TASK PROMPT >>
Of the entries below, return exactly those lines that fall between the one containing "# Large boulder" and the one containing "(1, -.14, .06), (.49, .08, .14)], 30)", the two end lines included.

*** GIVEN INFORMATION Section Begins ***

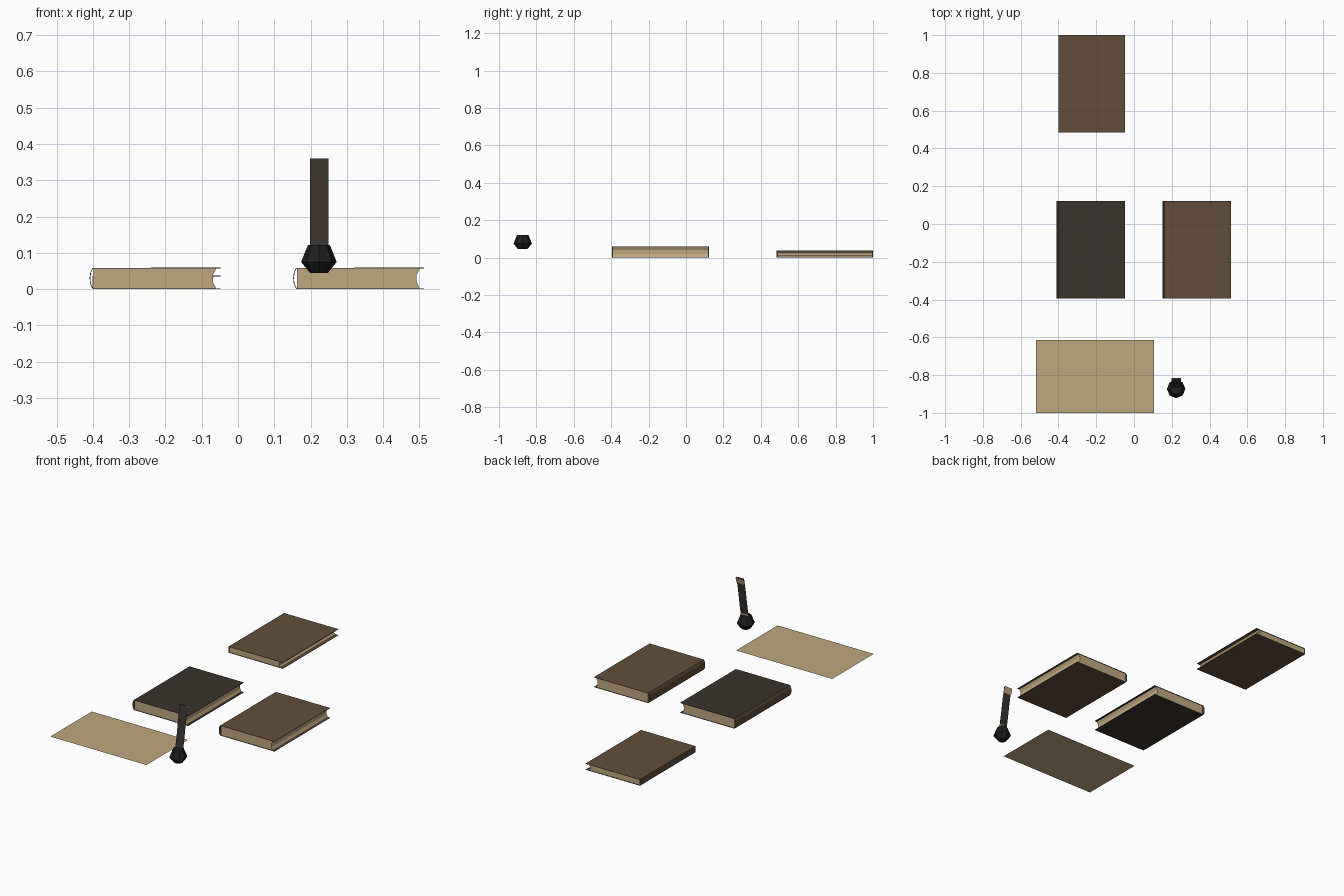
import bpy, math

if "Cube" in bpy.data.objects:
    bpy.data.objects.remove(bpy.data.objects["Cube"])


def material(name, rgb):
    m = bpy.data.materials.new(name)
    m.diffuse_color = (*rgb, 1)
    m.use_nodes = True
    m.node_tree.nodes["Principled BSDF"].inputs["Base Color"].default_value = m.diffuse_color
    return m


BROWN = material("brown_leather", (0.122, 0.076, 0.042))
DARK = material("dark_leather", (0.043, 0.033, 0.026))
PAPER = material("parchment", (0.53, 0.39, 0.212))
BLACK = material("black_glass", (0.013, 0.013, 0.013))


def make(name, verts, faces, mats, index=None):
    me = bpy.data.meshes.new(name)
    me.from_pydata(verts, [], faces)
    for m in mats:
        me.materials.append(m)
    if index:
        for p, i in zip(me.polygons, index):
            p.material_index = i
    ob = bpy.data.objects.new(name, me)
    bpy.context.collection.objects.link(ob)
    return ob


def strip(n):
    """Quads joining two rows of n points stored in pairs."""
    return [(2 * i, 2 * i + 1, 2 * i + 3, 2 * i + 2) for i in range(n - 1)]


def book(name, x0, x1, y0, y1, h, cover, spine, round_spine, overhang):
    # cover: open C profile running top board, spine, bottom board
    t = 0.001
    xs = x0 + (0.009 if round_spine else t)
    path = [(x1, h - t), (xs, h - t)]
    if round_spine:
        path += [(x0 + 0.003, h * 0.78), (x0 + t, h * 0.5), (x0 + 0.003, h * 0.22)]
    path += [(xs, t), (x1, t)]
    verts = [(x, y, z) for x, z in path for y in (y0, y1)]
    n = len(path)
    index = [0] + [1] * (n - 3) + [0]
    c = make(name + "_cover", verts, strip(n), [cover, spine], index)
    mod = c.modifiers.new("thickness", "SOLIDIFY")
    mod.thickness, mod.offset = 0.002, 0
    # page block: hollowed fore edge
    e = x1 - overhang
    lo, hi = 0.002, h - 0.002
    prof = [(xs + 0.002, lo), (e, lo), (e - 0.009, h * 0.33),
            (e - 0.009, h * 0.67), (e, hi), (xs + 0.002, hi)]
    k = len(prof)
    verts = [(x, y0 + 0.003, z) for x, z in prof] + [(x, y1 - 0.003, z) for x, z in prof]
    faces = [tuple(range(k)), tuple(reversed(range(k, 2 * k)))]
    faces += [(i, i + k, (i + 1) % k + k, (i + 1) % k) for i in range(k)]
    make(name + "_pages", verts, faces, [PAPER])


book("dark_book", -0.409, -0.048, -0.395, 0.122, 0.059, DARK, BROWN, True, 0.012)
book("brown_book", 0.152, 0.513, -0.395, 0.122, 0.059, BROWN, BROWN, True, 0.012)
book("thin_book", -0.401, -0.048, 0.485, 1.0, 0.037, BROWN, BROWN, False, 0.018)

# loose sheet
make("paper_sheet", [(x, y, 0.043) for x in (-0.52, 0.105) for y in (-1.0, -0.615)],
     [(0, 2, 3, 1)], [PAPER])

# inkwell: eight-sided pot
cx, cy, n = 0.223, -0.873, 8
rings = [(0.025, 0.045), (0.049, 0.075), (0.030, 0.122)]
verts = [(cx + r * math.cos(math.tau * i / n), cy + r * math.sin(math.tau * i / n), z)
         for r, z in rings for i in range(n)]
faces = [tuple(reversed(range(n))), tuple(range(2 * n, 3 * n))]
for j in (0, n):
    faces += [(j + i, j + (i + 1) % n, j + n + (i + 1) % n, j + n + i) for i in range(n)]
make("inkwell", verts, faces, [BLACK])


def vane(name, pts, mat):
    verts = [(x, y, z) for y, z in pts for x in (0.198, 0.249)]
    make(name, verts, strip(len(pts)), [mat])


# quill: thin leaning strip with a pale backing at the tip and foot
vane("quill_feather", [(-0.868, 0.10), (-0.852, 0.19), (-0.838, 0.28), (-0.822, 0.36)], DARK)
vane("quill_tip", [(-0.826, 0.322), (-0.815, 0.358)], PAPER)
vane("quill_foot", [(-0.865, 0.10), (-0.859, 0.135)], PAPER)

*** GIVEN INFORMATION Section Ends ***
*** GIVEN INFORMATION Section Begins ***

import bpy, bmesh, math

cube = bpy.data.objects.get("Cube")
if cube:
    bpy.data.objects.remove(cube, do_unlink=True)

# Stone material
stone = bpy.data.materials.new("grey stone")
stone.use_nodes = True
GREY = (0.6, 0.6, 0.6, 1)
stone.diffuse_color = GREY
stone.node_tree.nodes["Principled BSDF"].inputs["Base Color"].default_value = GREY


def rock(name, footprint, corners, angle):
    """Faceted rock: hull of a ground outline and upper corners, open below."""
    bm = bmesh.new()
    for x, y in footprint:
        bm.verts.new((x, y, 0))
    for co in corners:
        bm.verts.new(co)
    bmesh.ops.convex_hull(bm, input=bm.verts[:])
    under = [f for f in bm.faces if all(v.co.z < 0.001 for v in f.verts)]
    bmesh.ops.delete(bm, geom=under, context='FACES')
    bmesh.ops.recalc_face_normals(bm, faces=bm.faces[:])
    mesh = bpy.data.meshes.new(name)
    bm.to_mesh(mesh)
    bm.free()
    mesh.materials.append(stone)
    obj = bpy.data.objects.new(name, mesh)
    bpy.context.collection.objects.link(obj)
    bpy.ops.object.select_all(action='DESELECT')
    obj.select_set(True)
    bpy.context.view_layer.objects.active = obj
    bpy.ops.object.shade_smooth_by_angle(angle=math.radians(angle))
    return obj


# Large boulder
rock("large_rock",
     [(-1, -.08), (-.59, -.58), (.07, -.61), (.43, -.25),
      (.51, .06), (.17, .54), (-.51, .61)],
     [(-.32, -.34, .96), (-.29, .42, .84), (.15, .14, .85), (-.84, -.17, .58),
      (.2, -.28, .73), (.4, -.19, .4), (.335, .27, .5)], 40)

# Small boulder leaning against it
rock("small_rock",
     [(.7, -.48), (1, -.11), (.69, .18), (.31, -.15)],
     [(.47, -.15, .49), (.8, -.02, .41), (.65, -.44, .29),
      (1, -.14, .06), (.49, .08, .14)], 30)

*** GIVEN INFORMATION Section Ends ***

TASK OUTPUT >>
# Large boulder
rock("large_rock",
     [(-1, -.08), (-.59, -.58), (.07, -.61), (.43, -.25),
      (.51, .06), (.17, .54), (-.51, .61)],
     [(-.32, -.34, .96), (-.29, .42, .84), (.15, .14, .85), (-.84, -.17, .58),
      (.2, -.28, .73), (.4, -.19, .4), (.335, .27, .5)], 40)

# Small boulder leaning against it
rock("small_rock",
     [(.7, -.48), (1, -.11), (.69, .18), (.31, -.15)],
     [(.47, -.15, .49), (.8, -.02, .41), (.65, -.44, .29),
      (1, -.14, .06), (.49, .08, .14)], 30)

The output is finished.